Data items:
BEGIN
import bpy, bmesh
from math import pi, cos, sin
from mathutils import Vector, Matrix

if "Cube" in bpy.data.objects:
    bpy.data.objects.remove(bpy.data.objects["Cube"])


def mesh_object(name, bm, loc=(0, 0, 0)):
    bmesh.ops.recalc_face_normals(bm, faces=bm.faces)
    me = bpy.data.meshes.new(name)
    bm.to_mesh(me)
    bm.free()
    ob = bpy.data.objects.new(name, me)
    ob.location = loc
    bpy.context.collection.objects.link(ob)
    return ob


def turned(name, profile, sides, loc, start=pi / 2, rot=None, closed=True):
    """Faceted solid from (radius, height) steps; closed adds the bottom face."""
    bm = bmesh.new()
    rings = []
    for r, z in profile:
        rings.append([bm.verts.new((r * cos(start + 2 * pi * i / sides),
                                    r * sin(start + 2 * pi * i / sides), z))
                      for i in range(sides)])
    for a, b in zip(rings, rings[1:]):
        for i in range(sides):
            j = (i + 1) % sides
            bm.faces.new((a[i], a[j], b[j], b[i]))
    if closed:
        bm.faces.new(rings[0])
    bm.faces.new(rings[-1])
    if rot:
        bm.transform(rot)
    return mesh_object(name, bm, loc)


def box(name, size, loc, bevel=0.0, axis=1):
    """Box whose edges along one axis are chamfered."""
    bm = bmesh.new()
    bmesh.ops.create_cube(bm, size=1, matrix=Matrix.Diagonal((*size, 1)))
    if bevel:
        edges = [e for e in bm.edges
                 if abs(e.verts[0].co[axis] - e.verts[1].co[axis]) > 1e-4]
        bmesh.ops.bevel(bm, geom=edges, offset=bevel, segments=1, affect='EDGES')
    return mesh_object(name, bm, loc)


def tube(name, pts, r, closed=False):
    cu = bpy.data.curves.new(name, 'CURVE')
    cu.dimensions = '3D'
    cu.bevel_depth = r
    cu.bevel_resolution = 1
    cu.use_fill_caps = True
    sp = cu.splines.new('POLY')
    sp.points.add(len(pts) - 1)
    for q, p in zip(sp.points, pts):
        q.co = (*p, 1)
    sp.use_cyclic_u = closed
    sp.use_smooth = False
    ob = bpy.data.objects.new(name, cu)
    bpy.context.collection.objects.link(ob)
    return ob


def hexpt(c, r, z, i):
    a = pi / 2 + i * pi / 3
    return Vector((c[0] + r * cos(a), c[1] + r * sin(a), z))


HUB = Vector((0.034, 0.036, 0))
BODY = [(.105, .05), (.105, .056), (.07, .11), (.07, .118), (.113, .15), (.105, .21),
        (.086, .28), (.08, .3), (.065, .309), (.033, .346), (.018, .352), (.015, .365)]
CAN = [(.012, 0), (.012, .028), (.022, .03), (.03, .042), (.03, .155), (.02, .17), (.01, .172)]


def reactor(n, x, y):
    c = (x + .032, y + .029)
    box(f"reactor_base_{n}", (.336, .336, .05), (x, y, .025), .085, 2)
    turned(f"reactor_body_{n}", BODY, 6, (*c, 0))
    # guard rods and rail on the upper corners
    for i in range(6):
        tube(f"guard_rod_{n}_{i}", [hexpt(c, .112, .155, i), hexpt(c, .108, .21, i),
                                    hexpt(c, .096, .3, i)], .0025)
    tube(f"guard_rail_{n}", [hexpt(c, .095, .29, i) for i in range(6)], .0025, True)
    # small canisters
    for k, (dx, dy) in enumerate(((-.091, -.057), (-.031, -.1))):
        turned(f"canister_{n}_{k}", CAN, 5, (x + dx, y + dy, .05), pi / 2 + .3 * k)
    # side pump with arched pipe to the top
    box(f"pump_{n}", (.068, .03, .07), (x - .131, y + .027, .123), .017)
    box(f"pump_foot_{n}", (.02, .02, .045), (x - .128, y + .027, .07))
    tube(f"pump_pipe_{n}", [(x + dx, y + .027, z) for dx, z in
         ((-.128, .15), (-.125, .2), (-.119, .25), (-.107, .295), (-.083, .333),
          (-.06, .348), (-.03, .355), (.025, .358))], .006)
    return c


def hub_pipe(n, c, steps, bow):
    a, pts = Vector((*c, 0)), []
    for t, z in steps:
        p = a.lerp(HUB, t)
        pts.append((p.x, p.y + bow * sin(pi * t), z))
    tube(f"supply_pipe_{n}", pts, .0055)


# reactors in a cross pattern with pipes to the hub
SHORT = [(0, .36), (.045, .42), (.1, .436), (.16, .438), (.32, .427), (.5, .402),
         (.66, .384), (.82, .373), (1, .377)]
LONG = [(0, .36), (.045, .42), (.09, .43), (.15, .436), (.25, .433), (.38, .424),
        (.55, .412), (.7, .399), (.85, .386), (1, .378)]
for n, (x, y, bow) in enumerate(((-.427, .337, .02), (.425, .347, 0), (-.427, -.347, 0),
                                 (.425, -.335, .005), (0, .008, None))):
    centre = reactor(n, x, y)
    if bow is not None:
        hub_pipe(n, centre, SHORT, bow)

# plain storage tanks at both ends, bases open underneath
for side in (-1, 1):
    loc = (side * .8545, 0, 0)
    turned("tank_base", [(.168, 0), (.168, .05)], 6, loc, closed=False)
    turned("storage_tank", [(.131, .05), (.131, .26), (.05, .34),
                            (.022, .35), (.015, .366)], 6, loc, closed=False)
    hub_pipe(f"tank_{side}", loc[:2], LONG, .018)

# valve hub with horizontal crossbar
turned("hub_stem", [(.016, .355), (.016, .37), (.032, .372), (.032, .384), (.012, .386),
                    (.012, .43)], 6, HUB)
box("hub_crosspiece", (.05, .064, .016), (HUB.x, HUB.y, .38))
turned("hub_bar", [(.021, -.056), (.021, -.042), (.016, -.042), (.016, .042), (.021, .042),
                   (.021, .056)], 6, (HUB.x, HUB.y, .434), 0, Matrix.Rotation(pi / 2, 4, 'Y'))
END
* TASK PROMPT
Extract the data exactly as given.

* REPLY
import bpy, bmesh
from math import pi, cos, sin
from mathutils import Vector, Matrix

if "Cube" in bpy.data.objects:
    bpy.data.objects.remove(bpy.data.objects["Cube"])


def mesh_object(name, bm, loc=(0, 0, 0)):
    bmesh.ops.recalc_face_normals(bm, faces=bm.faces)
    me = bpy.data.meshes.new(name)
    bm.to_mesh(me)
    bm.free()
    ob = bpy.data.objects.new(name, me)
    ob.location = loc
    bpy.context.collection.objects.link(ob)
    return ob


def turned(name, profile, sides, loc, start=pi / 2, rot=None, closed=True):
    """Faceted solid from (radius, height) steps; closed adds the bottom face."""
    bm = bmesh.new()
    rings = []
    for r, z in profile:
        rings.append([bm.verts.new((r * cos(start + 2 * pi * i / sides),
                                    r * sin(start + 2 * pi * i / sides), z))
                      for i in range(sides)])
    for a, b in zip(rings, rings[1:]):
        for i in range(sides):
            j = (i + 1) % sides
            bm.faces.new((a[i], a[j], b[j], b[i]))
    if closed:
        bm.faces.new(rings[0])
    bm.faces.new(rings[-1])
    if rot:
        bm.transform(rot)
    return mesh_object(name, bm, loc)


def box(name, size, loc, bevel=0.0, axis=1):
    """Box whose edges along one axis are chamfered."""
    bm = bmesh.new()
    bmesh.ops.create_cube(bm, size=1, matrix=Matrix.Diagonal((*size, 1)))
    if bevel:
        edges = [e for e in bm.edges
                 if abs(e.verts[0].co[axis] - e.verts[1].co[axis]) > 1e-4]
        bmesh.ops.bevel(bm, geom=edges, offset=bevel, segments=1, affect='EDGES')
    return mesh_object(name, bm, loc)


def tube(name, pts, r, closed=False):
    cu = bpy.data.curves.new(name, 'CURVE')
    cu.dimensions = '3D'
    cu.bevel_depth = r
    cu.bevel_resolution = 1
    cu.use_fill_caps = True
    sp = cu.splines.new('POLY')
    sp.points.add(len(pts) - 1)
    for q, p in zip(sp.points, pts):
        q.co = (*p, 1)
    sp.use_cyclic_u = closed
    sp.use_smooth = False
    ob = bpy.data.objects.new(name, cu)
    bpy.context.collection.objects.link(ob)
    return ob


def hexpt(c, r, z, i):
    a = pi / 2 + i * pi / 3
    return Vector((c[0] + r * cos(a), c[1] + r * sin(a), z))


HUB = Vector((0.034, 0.036, 0))
BODY = [(.105, .05), (.105, .056), (.07, .11), (.07, .118), (.113, .15), (.105, .21),
        (.086, .28), (.08, .3), (.065, .309), (.033, .346), (.018, .352), (.015, .365)]
CAN = [(.012, 0), (.012, .028), (.022, .03), (.03, .042), (.03, .155), (.02, .17), (.01, .172)]


def reactor(n, x, y):
    c = (x + .032, y + .029)
    box(f"reactor_base_{n}", (.336, .336, .05), (x, y, .025), .085, 2)
    turned(f"reactor_body_{n}", BODY, 6, (*c, 0))
    # guard rods and rail on the upper corners
    for i in range(6):
        tube(f"guard_rod_{n}_{i}", [hexpt(c, .112, .155, i), hexpt(c, .108, .21, i),
                                    hexpt(c, .096, .3, i)], .0025)
    tube(f"guard_rail_{n}", [hexpt(c, .095, .29, i) for i in range(6)], .0025, True)
    # small canisters
    for k, (dx, dy) in enumerate(((-.091, -.057), (-.031, -.1))):
        turned(f"canister_{n}_{k}", CAN, 5, (x + dx, y + dy, .05), pi / 2 + .3 * k)
    # side pump with arched pipe to the top
    box(f"pump_{n}", (.068, .03, .07), (x - .131, y + .027, .123), .017)
    box(f"pump_foot_{n}", (.02, .02, .045), (x - .128, y + .027, .07))
    tube(f"pump_pipe_{n}", [(x + dx, y + .027, z) for dx, z in
         ((-.128, .15), (-.125, .2), (-.119, .25), (-.107, .295), (-.083, .333),
          (-.06, .348), (-.03, .355), (.025, .358))], .006)
    return c


def hub_pipe(n, c, steps, bow):
    a, pts = Vector((*c, 0)), []
    for t, z in steps:
        p = a.lerp(HUB, t)
        pts.append((p.x, p.y + bow * sin(pi * t), z))
    tube(f"supply_pipe_{n}", pts, .0055)


# reactors in a cross pattern with pipes to the hub
SHORT = [(0, .36), (.045, .42), (.1, .436), (.16, .438), (.32, .427), (.5, .402),
         (.66, .384), (.82, .373), (1, .377)]
LONG = [(0, .36), (.045, .42), (.09, .43), (.15, .436), (.25, .433), (.38, .424),
        (.55, .412), (.7, .399), (.85, .386), (1, .378)]
for n, (x, y, bow) in enumerate(((-.427, .337, .02), (.425, .347, 0), (-.427, -.347, 0),
                                 (.425, -.335, .005), (0, .008, None))):
    centre = reactor(n, x, y)
    if bow is not None:
        hub_pipe(n, centre, SHORT, bow)

# plain storage tanks at both ends, bases open underneath
for side in (-1, 1):
    loc = (side * .8545, 0, 0)
    turned("tank_base", [(.168, 0), (.168, .05)], 6, loc, closed=False)
    turned("storage_tank", [(.131, .05), (.131, .26), (.05, .34),
                            (.022, .35), (.015, .366)], 6, loc, closed=False)
    hub_pipe(f"tank_{side}", loc[:2], LONG, .018)

# valve hub with horizontal crossbar
turned("hub_stem", [(.016, .355), (.016, .37), (.032, .372), (.032, .384), (.012, .386),
                    (.012, .43)], 6, HUB)
box("hub_crosspiece", (.05, .064, .016), (HUB.x, HUB.y, .38))
turned("hub_bar", [(.021, -.056), (.021, -.042), (.016, -.042), (.016, .042), (.021, .042),
                   (.021, .056)], 6, (HUB.x, HUB.y, .434), 0, Matrix.Rotation(pi / 2, 4, 'Y'))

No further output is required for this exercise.